WORK TO COMPLETE: How does the data below read from its first line through the line containing "(0.018, 0.018, 0.019))"? Print those lines exactly.

-------- DATA RECORDS

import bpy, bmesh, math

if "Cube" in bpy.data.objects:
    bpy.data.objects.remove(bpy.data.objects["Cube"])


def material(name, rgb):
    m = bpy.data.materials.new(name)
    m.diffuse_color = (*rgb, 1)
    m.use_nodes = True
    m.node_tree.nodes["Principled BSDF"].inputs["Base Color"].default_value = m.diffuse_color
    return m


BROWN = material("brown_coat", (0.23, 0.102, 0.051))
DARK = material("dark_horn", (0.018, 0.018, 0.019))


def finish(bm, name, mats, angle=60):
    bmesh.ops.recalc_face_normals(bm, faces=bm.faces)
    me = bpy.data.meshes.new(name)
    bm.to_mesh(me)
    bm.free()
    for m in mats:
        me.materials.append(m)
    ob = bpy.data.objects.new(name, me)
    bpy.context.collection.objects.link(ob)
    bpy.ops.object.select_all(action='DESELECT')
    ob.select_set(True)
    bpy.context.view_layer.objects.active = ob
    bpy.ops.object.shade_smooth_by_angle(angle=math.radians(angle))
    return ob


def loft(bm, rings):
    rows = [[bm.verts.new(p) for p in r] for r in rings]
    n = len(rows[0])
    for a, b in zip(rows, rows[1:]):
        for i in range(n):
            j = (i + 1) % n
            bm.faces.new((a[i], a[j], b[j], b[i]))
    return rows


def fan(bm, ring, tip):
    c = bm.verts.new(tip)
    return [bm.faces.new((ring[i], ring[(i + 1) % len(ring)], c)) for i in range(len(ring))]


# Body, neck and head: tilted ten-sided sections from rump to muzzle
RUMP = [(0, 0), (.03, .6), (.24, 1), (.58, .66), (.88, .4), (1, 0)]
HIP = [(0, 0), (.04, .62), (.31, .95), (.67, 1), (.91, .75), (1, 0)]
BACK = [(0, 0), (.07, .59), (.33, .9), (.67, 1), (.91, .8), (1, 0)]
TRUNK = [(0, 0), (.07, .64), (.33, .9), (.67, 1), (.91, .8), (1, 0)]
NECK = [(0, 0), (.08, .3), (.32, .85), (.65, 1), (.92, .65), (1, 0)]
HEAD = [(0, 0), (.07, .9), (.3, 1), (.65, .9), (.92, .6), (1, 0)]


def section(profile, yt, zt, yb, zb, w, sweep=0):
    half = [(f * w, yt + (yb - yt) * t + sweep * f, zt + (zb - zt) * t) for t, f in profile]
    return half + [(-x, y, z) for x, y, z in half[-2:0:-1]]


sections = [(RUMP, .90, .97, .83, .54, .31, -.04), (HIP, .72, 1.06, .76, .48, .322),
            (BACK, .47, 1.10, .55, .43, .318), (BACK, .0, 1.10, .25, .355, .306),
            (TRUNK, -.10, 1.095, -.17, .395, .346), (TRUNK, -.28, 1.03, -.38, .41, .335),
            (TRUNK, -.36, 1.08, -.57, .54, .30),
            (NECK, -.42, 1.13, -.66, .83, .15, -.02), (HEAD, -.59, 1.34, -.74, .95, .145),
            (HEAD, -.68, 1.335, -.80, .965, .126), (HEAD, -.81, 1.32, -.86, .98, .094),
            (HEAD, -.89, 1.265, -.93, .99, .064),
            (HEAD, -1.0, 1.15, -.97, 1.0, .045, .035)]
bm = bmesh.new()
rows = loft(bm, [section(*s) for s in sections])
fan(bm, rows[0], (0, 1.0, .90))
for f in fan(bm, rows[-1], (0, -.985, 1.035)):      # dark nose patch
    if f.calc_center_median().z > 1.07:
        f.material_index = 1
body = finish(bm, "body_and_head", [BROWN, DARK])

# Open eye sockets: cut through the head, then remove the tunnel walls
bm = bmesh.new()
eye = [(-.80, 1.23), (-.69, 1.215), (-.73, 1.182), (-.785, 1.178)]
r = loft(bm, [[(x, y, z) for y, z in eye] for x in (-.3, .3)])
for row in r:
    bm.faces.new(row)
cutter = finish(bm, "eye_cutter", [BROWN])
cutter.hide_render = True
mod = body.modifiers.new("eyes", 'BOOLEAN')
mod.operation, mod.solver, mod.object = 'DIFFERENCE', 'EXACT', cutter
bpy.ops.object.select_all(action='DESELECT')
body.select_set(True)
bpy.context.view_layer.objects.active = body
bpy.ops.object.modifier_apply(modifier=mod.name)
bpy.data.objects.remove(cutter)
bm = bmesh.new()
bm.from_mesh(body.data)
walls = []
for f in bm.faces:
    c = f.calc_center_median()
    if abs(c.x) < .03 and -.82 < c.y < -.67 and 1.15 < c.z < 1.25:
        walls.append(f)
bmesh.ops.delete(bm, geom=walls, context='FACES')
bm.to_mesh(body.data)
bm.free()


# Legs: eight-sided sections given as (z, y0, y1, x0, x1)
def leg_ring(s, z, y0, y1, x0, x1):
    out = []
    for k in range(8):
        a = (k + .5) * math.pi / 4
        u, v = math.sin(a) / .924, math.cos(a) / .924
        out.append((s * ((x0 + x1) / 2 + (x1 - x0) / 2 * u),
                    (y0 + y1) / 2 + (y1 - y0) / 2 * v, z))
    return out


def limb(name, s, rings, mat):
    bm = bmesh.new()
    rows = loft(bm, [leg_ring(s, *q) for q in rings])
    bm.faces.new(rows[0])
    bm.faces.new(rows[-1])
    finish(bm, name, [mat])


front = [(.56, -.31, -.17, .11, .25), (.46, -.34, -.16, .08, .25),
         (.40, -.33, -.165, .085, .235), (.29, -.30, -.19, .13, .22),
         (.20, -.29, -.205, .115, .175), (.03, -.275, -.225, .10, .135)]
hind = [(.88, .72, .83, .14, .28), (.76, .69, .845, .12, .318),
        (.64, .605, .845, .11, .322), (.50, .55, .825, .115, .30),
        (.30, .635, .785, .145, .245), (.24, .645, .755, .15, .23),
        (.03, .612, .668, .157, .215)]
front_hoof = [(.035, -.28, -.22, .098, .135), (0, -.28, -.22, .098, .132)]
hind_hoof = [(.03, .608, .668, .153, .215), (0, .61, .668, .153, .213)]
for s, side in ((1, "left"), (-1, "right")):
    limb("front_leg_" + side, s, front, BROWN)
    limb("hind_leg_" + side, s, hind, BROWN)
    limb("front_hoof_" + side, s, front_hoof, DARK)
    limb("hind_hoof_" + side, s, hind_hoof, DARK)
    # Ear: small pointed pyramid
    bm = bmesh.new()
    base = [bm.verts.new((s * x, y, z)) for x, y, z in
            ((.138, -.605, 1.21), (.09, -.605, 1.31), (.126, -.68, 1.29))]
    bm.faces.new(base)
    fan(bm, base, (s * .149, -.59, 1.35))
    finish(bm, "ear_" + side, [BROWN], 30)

----------------

RESULT:
import bpy, bmesh, math

if "Cube" in bpy.data.objects:
    bpy.data.objects.remove(bpy.data.objects["Cube"])


def material(name, rgb):
    m = bpy.data.materials.new(name)
    m.diffuse_color = (*rgb, 1)
    m.use_nodes = True
    m.node_tree.nodes["Principled BSDF"].inputs["Base Color"].default_value = m.diffuse_color
    return m


BROWN = material("brown_coat", (0.23, 0.102, 0.051))
DARK = material("dark_horn", (0.018, 0.018, 0.019))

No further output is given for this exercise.